* What is required: Give back exactly the lines of the data below, starting with the line that has "0.575, 0.46, 0.02)" and going on through the line that has "OUTER = [(0.22, 0.025), (0.195, 0.205), (0.08, 0.322)]".

Entries provided below:

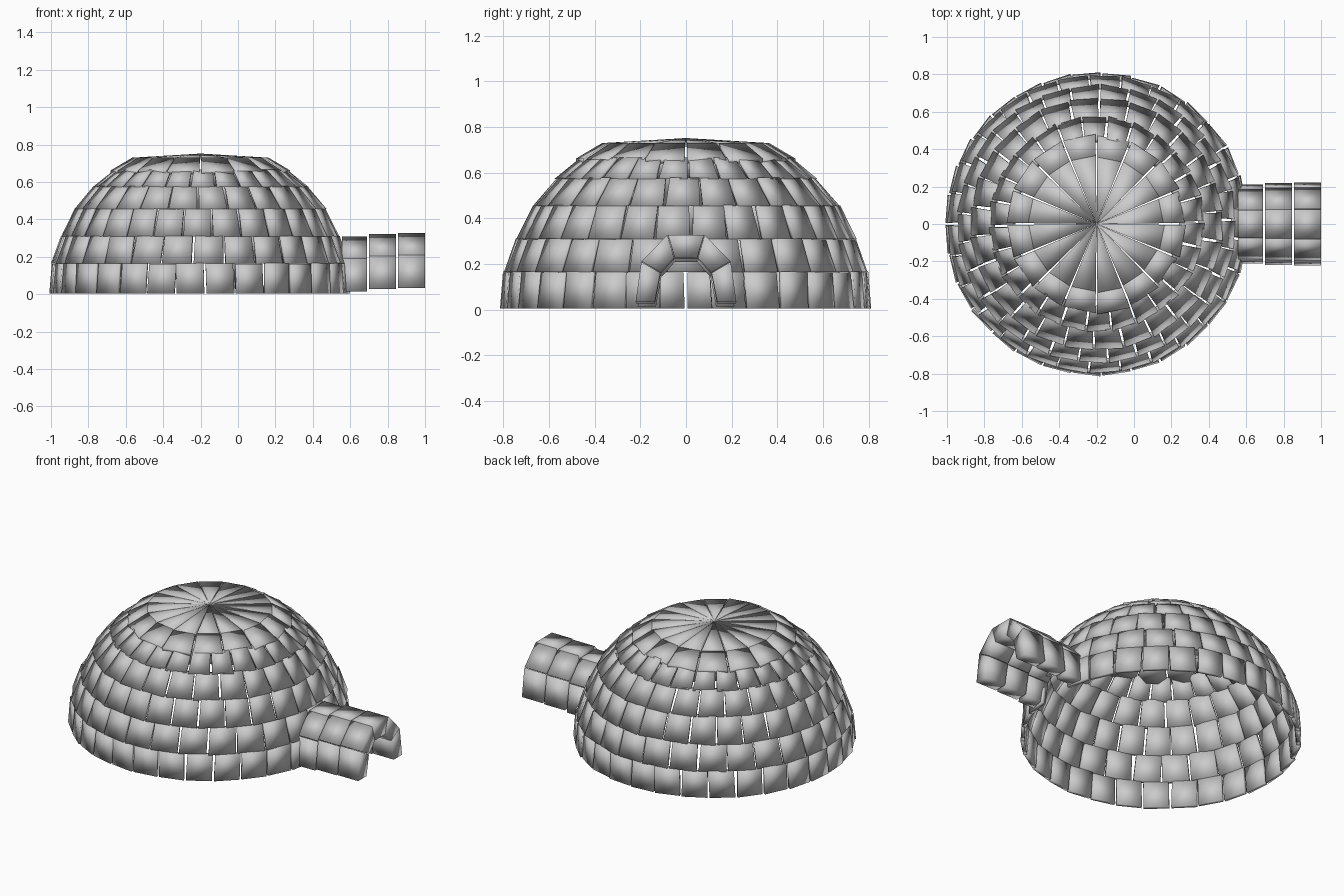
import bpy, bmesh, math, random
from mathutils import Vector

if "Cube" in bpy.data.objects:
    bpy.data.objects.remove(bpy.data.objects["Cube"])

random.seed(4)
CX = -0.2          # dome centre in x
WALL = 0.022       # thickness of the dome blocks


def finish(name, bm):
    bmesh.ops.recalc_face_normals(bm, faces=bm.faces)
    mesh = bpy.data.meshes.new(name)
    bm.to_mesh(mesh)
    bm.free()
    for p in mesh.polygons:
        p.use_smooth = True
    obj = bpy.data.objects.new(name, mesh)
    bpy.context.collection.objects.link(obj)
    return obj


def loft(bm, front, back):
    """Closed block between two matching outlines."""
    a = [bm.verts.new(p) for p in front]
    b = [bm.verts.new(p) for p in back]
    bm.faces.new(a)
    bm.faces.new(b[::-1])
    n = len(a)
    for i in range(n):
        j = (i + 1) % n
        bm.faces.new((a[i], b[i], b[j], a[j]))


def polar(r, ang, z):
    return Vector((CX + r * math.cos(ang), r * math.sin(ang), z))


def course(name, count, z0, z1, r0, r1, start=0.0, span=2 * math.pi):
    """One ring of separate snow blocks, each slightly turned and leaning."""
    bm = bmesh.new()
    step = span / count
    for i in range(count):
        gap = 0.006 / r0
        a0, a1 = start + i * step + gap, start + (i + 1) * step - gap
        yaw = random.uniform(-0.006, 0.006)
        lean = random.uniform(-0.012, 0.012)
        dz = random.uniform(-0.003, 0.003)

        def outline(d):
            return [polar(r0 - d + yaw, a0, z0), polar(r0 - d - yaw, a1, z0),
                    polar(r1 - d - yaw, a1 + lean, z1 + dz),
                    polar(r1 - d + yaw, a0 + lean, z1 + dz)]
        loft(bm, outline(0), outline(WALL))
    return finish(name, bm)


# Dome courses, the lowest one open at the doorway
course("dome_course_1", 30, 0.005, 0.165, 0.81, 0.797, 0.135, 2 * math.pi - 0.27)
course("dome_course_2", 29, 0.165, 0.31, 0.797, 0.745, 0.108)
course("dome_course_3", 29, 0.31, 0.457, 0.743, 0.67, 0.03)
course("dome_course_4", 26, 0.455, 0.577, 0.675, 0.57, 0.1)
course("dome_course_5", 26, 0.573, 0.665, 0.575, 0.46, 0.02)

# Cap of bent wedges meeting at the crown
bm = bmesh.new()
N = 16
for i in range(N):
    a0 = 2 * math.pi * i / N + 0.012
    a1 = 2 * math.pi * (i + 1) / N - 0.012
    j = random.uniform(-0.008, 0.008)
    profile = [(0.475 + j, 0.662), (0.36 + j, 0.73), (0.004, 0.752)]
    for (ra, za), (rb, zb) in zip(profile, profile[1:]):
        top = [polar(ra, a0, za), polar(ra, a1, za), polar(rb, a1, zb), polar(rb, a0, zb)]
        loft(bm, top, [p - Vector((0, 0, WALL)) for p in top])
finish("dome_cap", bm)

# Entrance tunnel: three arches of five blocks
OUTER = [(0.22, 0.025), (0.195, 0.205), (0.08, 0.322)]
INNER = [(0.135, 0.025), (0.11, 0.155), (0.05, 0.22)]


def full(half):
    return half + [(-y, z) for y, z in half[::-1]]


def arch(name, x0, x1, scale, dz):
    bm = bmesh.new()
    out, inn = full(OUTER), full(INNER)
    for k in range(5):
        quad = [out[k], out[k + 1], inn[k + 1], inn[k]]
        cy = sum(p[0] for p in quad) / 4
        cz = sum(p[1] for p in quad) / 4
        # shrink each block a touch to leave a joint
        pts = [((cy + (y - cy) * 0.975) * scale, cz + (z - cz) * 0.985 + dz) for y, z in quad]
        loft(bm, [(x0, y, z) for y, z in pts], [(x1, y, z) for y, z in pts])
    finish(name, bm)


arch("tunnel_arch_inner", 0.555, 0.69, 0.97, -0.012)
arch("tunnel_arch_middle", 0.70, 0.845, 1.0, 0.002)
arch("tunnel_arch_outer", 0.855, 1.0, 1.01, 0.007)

End of Entries provided.
Entries provided below:

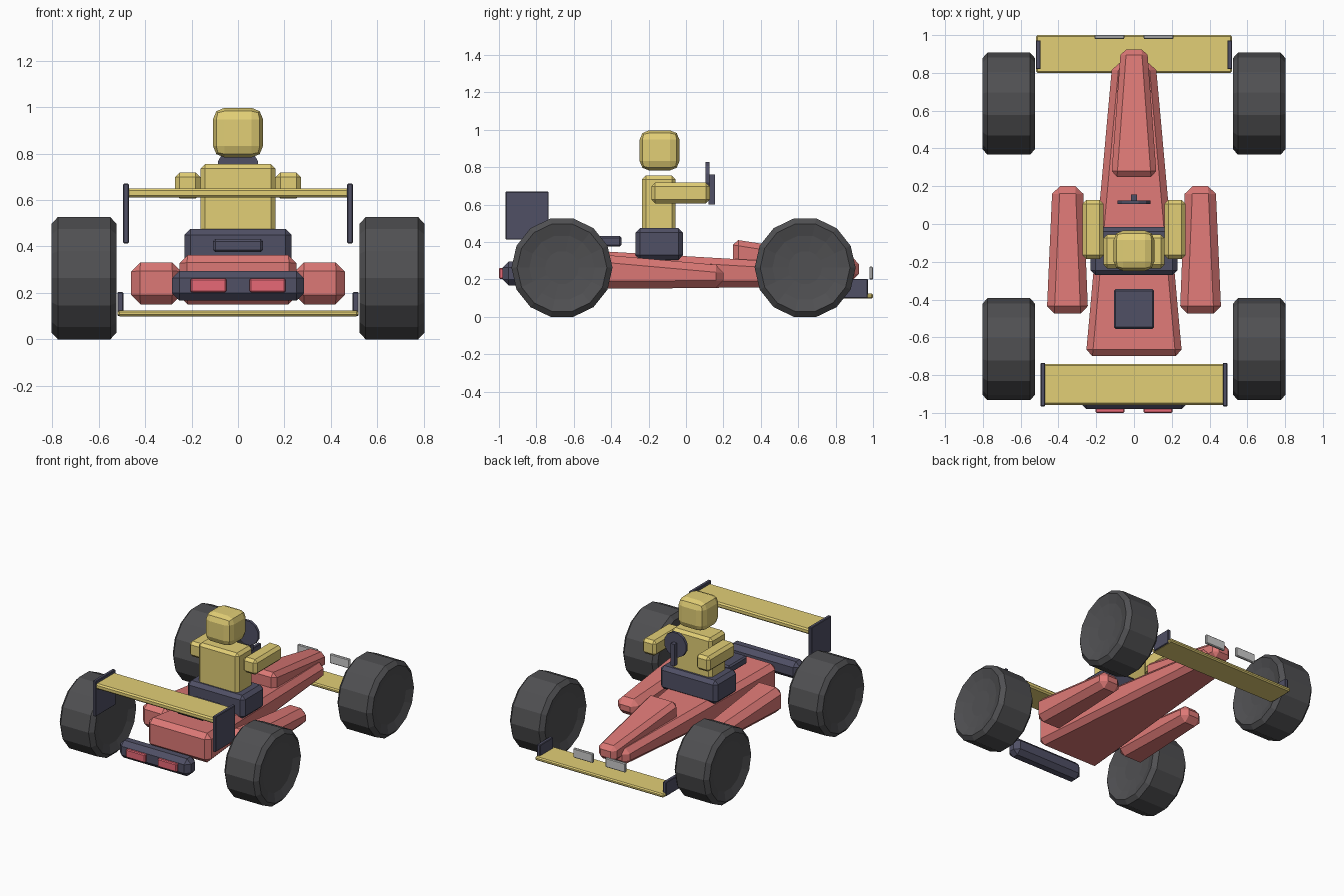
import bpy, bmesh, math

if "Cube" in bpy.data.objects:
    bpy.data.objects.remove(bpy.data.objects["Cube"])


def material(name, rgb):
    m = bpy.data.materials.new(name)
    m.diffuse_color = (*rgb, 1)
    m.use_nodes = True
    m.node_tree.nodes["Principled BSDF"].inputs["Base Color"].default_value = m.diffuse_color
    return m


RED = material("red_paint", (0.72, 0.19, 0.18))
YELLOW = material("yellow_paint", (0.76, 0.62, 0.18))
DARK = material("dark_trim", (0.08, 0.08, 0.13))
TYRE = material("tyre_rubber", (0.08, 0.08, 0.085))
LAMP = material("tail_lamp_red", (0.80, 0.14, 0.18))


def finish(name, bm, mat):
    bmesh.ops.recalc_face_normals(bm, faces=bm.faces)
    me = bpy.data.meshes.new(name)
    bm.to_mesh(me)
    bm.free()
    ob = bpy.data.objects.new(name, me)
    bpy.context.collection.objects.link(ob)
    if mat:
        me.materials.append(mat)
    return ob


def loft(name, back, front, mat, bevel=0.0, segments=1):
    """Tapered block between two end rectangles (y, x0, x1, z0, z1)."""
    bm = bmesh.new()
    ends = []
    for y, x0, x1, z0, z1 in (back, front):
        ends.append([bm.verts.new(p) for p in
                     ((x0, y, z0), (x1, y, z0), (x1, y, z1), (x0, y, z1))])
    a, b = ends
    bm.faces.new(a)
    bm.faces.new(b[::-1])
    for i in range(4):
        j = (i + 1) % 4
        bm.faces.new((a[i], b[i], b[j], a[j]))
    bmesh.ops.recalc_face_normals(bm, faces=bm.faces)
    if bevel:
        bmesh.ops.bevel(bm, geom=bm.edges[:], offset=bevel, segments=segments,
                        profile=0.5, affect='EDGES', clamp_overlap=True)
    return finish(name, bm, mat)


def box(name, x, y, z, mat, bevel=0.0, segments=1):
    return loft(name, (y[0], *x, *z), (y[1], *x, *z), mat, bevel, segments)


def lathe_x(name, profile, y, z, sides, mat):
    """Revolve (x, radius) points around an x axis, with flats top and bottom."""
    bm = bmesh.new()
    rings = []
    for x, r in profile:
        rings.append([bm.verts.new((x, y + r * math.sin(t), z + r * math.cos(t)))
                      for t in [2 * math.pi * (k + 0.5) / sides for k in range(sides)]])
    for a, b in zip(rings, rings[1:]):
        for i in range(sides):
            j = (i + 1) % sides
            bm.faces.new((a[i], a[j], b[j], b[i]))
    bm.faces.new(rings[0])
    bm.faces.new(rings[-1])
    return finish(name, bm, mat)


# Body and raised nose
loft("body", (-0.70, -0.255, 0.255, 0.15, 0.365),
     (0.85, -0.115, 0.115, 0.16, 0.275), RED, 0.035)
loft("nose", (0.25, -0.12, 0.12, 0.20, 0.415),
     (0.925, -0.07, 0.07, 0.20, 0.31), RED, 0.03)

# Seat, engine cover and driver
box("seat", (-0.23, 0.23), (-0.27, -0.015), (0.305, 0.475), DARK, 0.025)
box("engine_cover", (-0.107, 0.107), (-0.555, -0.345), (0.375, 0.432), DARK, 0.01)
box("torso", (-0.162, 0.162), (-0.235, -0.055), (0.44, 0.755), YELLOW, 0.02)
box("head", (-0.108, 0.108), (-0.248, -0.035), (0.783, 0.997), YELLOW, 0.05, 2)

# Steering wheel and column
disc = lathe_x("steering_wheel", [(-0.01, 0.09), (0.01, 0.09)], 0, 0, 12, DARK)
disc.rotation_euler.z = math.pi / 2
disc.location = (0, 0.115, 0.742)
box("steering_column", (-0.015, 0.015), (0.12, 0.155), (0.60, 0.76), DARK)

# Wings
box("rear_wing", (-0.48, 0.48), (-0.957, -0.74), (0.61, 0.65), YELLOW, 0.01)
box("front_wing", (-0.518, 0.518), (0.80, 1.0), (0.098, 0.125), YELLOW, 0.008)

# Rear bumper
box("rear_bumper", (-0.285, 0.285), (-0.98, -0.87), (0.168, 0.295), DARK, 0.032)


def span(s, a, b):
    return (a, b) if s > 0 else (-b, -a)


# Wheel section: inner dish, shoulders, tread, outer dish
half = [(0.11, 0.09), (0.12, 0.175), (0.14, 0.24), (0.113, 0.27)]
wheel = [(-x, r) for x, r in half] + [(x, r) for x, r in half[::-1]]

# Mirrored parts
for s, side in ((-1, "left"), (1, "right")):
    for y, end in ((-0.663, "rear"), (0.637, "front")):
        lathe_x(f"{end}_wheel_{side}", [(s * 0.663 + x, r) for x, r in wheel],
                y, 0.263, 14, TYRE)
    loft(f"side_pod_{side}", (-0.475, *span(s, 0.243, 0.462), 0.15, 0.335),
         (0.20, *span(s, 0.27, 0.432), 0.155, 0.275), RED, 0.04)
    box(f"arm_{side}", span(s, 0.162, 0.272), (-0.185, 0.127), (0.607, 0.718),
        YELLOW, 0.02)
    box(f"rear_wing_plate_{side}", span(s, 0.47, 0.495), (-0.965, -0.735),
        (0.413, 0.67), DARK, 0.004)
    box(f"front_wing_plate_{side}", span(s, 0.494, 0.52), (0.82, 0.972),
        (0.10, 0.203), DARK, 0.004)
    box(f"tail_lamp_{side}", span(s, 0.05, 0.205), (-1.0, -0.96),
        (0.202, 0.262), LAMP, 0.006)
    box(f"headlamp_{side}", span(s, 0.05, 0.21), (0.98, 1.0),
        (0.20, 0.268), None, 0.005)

End of Entries provided.

* Answer space:
course("dome_course_5", 26, 0.573, 0.665, 0.575, 0.46, 0.02)

# Cap of bent wedges meeting at the crown
bm = bmesh.new()
N = 16
for i in range(N):
    a0 = 2 * math.pi * i / N + 0.012
    a1 = 2 * math.pi * (i + 1) / N - 0.012
    j = random.uniform(-0.008, 0.008)
    profile = [(0.475 + j, 0.662), (0.36 + j, 0.73), (0.004, 0.752)]
    for (ra, za), (rb, zb) in zip(profile, profile[1:]):
        top = [polar(ra, a0, za), polar(ra, a1, za), polar(rb, a1, zb), polar(rb, a0, zb)]
        loft(bm, top, [p - Vector((0, 0, WALL)) for p in top])
finish("dome_cap", bm)

# Entrance tunnel: three arches of five blocks
OUTER = [(0.22, 0.025), (0.195, 0.205), (0.08, 0.322)]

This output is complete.